Step 2. Conduct a Working Session to Build Your Plan
Set up a working session, including everyone that will help you cover the bases. Do NOT have separate working sessions; each area of the business impacts another, and in the end, you’ll need to prioritize all your risks. In this session, you’ll:
  • Identify all the risks (no matter how small)
  • Score each based on the likelihood of it happening and the potential impact
  • Determine your tolerance for each risk based on probability and potential impact
  • Assign each risk to a business process owner who will be responsible for developing a risk mitigation strategy for that risk
The plan and each process within it should have as low an impact as possible on productivity while still getting the job done. It is recommended to map the plan to the business process. 
Step 3. Use Process Mapping to Visualize Your Risk
Put business process maps should be in place before implementing any business software. They act as a guide for how the software should be implemented and configured and clarify each risk and how they might occur within a business process and your systems.
By helping you visualize where a risk sits, business process maps define how every facet of the organization operates, what is required of the software for each facet, and who is responsible for every step of every process. We recommend using the Dynamics Lifecycle Services Business Process Modeler, a free tool that provides template maps that are linked to user training and security. 

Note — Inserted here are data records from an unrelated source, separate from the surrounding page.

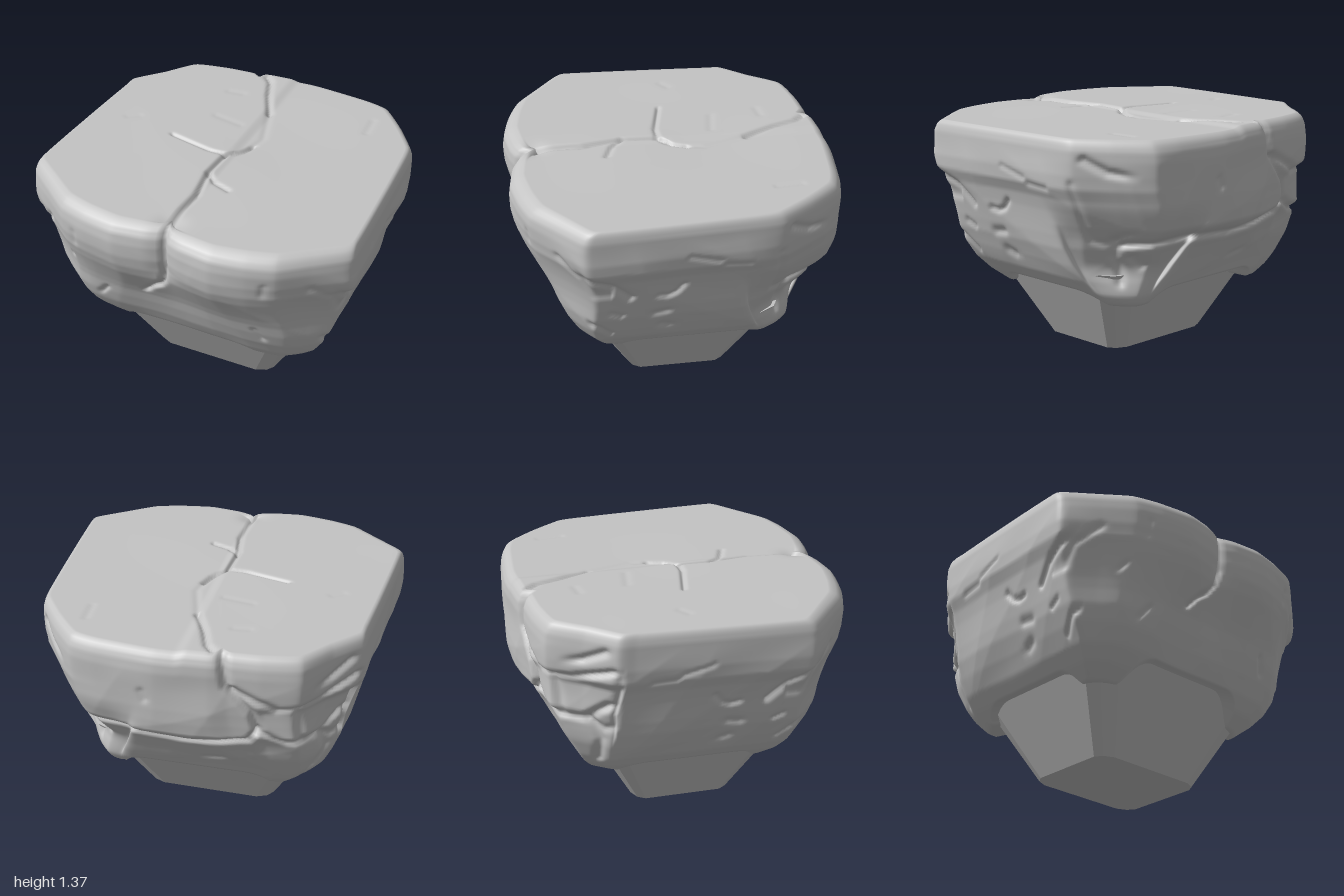
import * as THREE from 'three';

const TOP = 1.365, N = 440, SIDE = 70, CAP = 64;
const { lerp, smoothstep, clamp } = THREE.MathUtils;

// Plan outline of the boulder, from the front round through +x (fractions of its extents)
const OUTLINE = [[0, 0.965], [0.13, 0.98], [0.3, 1], [0.5, 0.965], [0.66, 0.91], [0.82, 0.78], [0.97, 0.655], [1, 0.6],
  [0.99, 0.3], [0.97, -0.1], [0.95, -0.42], [0.93, -0.54], [0.8, -0.74], [0.65, -0.92], [0.5, -0.965], [0.15, -1],
  [-0.15, -0.98], [-0.27, -0.955], [-0.45, -0.94], [-0.66, -0.89], [-0.8, -0.7], [-0.94, -0.53], [-0.95, -0.42],
  [-0.97, -0.1], [-0.99, 0.3], [-1, 0.6], [-0.97, 0.655], [-0.82, 0.78], [-0.66, 0.91], [-0.5, 0.965], [-0.3, 1], [-0.13, 0.98]];

// Height, half width, front depth, back depth
const PROFILE = [[0.33, 0.585, 0.475, 0.56], [0.36, 0.62, 0.51, 0.62], [0.42, 0.69, 0.585, 0.665], [0.5, 0.76, 0.655, 0.71],
  [0.6, 0.82, 0.715, 0.77], [0.7, 0.87, 0.76, 0.835], [0.78, 0.895, 0.79, 0.895], [0.84, 0.91, 0.82, 0.945],
  [0.92, 0.93, 0.865, 0.955], [1, 0.955, 0.91, 0.96], [1.07, 0.992, 0.938, 0.96], [1.15, 1, 0.955, 0.96], [1.24, 1, 0.96, 0.96],
  [1.3, 1, 0.952, 0.952], [1.345, 0.99, 0.92, 0.93], [TOP, 0.975, 0.875, 0.9]];

function extents(y) {
  let k = 1;
  while (k < PROFILE.length - 1 && PROFILE[k][0] < y) k++;
  const a = PROFILE[k - 1], b = PROFILE[k];
  const t = clamp((y - a[0]) / (b[0] - a[0]), 0, 1);
  return [1, 2, 3].map(i => lerp(a[i], b[i], t));
}

// Grooves: depth, width, points. Top uses x,z; front and back use x,y; sides use z,y
const GROOVES = {
  top: [
    [0.025, 0.016, [-0.22, -0.92], [-0.12, -0.8], [-0.07, -0.66], [0.02, -0.47]],
    [0.006, 0.02, [0.02, -0.47], [0.1, -0.2], [0.08, -0.1]],
    [0.025, 0.015, [0.08, -0.1], [0.05, -0.02], [-0.02, 0.06], [-0.03, 0.27], [0.01, 0.5], [0, 0.65], [0, 0.96]],
    [0.025, 0.07, [0, 0.8], [0, 0.96]],
    [0.016, 0.014, [-0.4, 0], [-0.13, 0.06], [-0.02, 0.06]],
    [0.016, 0.014, [-0.03, 0.27], [0.04, 0.34], [0.15, 0.38]],
    [0.004, 0.02, [-0.26, -0.3], [-0.08, -0.27]], [0.004, 0.02, [-0.31, -0.59], [-0.22, -0.6]],
    [0.004, 0.02, [-0.74, -0.06], [-0.68, -0.1]], [0.006, 0.015, [0.62, -0.67], [0.63, -0.52]]],
  front: [
    [0.035, 0.016, [0, 1.4], [0, 1.1], [-0.02, 1.0], [-0.06, 0.94], [-0.12, 0.9], [-0.18, 0.83]],
    [0.025, 0.07, [0, 1.4], [0, 1.1]],
    [0.016, 0.018, [-0.51, 0.66], [-0.46, 0.73]], [0.016, 0.018, [0.49, 0.73], [0.53, 0.65]],
    [0.01, 0.016, [-0.68, 0.9], [-0.66, 0.93]], [0.008, 0.02, [0.59, 1.1], [0.6, 1.17]],
    [0.008, 0.02, [-0.58, 1.1], [-0.58, 1.18]],
    [0.014, 0.022, [0.82, 1.12], [0.92, 1.02], [0.93, 0.9]], [0.014, 0.022, [-0.82, 1.12], [-0.92, 1.02], [-0.93, 0.9]]],
  back: [
    [0.04, 0.022, [-0.22, 1.4], [-0.26, 1.18], [-0.4, 1.02], [-0.45, 0.9], [-0.38, 0.82], [-0.2, 0.78], [0, 0.76],
      [0.3, 0.78], [0.68, 0.74]],
    [0.03, 0.02, [-0.3, 1.16], [-0.55, 1.04], [-0.75, 1.06], [-0.92, 1.14]],
    [0.03, 0.02, [-0.45, 0.88], [-0.6, 0.8], [-0.75, 0.78], [-0.86, 0.9]],
    [0.02, 0.018, [-0.66, 1.04], [-0.68, 0.82]], [0.018, 0.022, [0.55, 0.6], [0.62, 0.66]],
    [0.012, 0.02, [-0.2, 0.6], [-0.1, 0.58]], [0.012, 0.02, [0.2, 1.05], [0.22, 1.1]]],
  side: [
    [0.022, 0.02, [0.74, 1.13], [0.58, 1.03], [0.45, 0.97], [0.35, 0.87]],
    [0.018, 0.017, [0.63, 0.69], [0.53, 0.64], [0.45, 0.56]], [0.015, 0.016, [0.46, 0.75], [0.4, 0.72]],
    [0.018, 0.017, [0.19, 0.87], [0.14, 0.86], [0.09, 0.88], [0.05, 0.93]],
    [0.018, 0.026, [0.21, 0.72], [0.14, 0.73]], [0.018, 0.026, [0.16, 0.61], [0.11, 0.59]],
    [0.01, 0.014, [0.02, 1.15], [-0.15, 1.1]], [0.014, 0.016, [-0.18, 1.07], [-0.32, 1.06]],
    [0.025, 0.022, [-0.57, 1.25], [-0.68, 1.18], [-0.81, 1.15]],
    [0.014, 0.022, [-0.5, 1.1], [-0.52, 0.76], [-0.58, 0.74], [-0.7, 0.8], [-0.86, 0.84]],
    [0.022, 0.025, [-0.64, 0.76], [-0.59, 0.66], [-0.58, 0.5]]],
};

function carve(list, u, v) {
  let depth = 0;
  for (const [d, w, ...pts] of list) {
    let best = Infinity;
    for (let i = 1; i < pts.length; i++) {
      const [ax, ay] = pts[i - 1], dx = pts[i][0] - ax, dy = pts[i][1] - ay;
      const t = clamp(((u - ax) * dx + (v - ay) * dy) / (dx * dx + dy * dy), 0, 1);
      best = Math.min(best, Math.hypot(u - ax - t * dx, v - ay - t * dy));
    }
    depth += d * Math.exp(-((best / w) ** 2));
  }
  return depth;
}

// Broad chiselled unevenness
const chisel = (x, y, z) => 0.009 * (Math.abs(Math.sin(5 * x + 3 * y + 1)) + Math.abs(Math.sin(6 * y - 4 * z + 2 * x))
  + Math.abs(Math.sin(5 * z + 4 * x - 2 * y)) - 1.9);

// The +x slab of the top sits slightly lower
const slabDrop = x => 0.014 * smoothstep(x, -0.03, 0.04);

function sidePoint(ox, oz, t) {
  // Lower edge: arched along each face, dipping at the corners
  const corner = smoothstep(Math.abs(ox * oz), 0.13, 0.52);
  const facing = smoothstep(oz * oz / (ox * ox + oz * oz), 0.35, 0.65);
  const low = lerp(lerp(0.425, oz > 0 ? 0.495 : 0.45, facing), 0.345, corner);
  const y = lerp(low, TOP, t);
  const [hx, zf, zb] = extents(y);
  // Sections turn from bevelled to square towards the plinth, later at the cleft corner
  const cleft = ox > 0 && oz < 0 ? smoothstep(ox * -oz, 0.2, 0.5) : 0;
  const power = lerp(0.42, 1, smoothstep(y, 0.33, lerp(1.1, 0.62, cleft)));
  const x = Math.sign(ox) * Math.abs(ox) ** power * hx;
  const z = Math.sign(oz) * Math.abs(oz) ** power * (oz > 0 ? zf : zb);
  let cut = chisel(x, y, z) * smoothstep(y, 0.4, 0.6) * (1 - smoothstep(y, 1.1, 1.3));
  cut += 0.05 * cleft * smoothstep(y, 0.36, 0.6) * (1 - smoothstep(y, 0.75, 1));
  if (oz > 0.5) cut += carve(GROOVES.front, x, y);
  if (oz < -0.5) {
    cut += carve(GROOVES.back, x, y);
    // Recessed stones beside the big back block
    cut += 0.03 * smoothstep(-x, 0.38, 0.48) * smoothstep(y, 0.6, 0.78) * (1 - smoothstep(y, 1.0, 1.07));
  }
  const flank = smoothstep(Math.abs(ox), oz > 0 ? 0.9 : 0.7, oz > 0 ? 0.98 : 0.8);
  if (flank > 0) cut += flank * carve(GROOVES.side, z, y);
  const k = 1 - cut / Math.hypot(x, z);
  return [x * k, y - slabDrop(x) * smoothstep(y, 1.1, TOP), z * k];
}

function boulder() {
  const curve = new THREE.CatmullRomCurve3(OUTLINE.map(([x, z]) => new THREE.Vector3(x, 0, z)), true, 'catmullrom', 0.25);
  const plan = curve.getSpacedPoints(N).slice(0, N);
  const rows = [];
  for (let j = 0; j <= SIDE; j++) rows.push(plan.map(p => sidePoint(p.x, p.z, j / SIDE)));
  // Underside lip tucked in behind the plinth
  rows.unshift(rows[0].map(([x, y, z]) => [x * 0.85, y + 0.02, z * 0.85]));
  // Top face
  const rim = rows[rows.length - 1];
  for (let j = 1; j <= CAP; j++) {
    const s = Math.max(1 - j / CAP, 0.001);
    rows.push(rim.map(([rx, , rz]) => {
      const x = rx * s, z = rz * s;
      const wave = 0.008 * Math.sin(3 * x + 1) * Math.sin(4 * z) * (1 - s);
      return [x, TOP - slabDrop(x) + wave - carve(GROOVES.top, x, z), z];
    }));
  }
  const index = [];
  for (let j = 0; j < rows.length - 1; j++) for (let i = 0; i < N; i++) {
    const a = j * N + i, b = j * N + (i + 1) % N;
    index.push(a, b, b + N, a, b + N, a + N);
  }
  const g = new THREE.BufferGeometry();
  g.setAttribute('position', new THREE.Float32BufferAttribute(rows.flat(2), 3));
  g.setIndex(index);
  g.computeVertexNormals();
  return g;
}

// Tapered foot with worn corners
function plinth() {
  const quarter = [[1, 0.76], [0.92, 0.91], [0.76, 1]];
  const pts = [[1, 1], [-1, 1], [-1, -1], [1, -1]].flatMap(([sx, sy]) => {
    const q = quarter.map(([x, y]) => new THREE.Vector2(x * sx, y * sy));
    return sx * sy > 0 ? q : q.reverse();
  });
  const g = new THREE.ExtrudeGeometry(new THREE.Shape(pts), { depth: 0.54, bevelEnabled: false });
  g.rotateX(-Math.PI / 2);
  const p = g.attributes.position;
  for (let i = 0; i < p.count; i++) {
    const y = p.getY(i);
    p.setX(i, p.getX(i) * (0.39 + 0.55 * y));
    p.setZ(i, p.getZ(i) * (0.305 + 0.52 * y));
  }
  g.computeVertexNormals();
  return g;
}

export function createModel() {
  const group = new THREE.Group();
  const stone = new THREE.MeshStandardMaterial({ color: 0xc4c4c4 });
  stone.name = 'grey stone';
  for (const [name, geometry] of [['boulder', boulder()], ['plinth', plinth()]]) {
    const mesh = new THREE.Mesh(geometry, stone);
    mesh.name = name;
    group.add(mesh);
  }
  return group;
}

Any business of any size and any industry must take risk seriously and make managing it a priority. By thoroughly assessing your risk, you can build a solid plan to mitigate—or better yet, prevent—risks that could knock your business of its feet. Get started on your risk management plan now.

Download this eBook to learn why any company should have a risk management plan, and get a step-by-step plan to help you create it. While the paper refers to Dynamics 365 for Finance and Operations, the processes and recommendations included are relevant for any ERP.

Get the D365FO for   Risk Management eBook!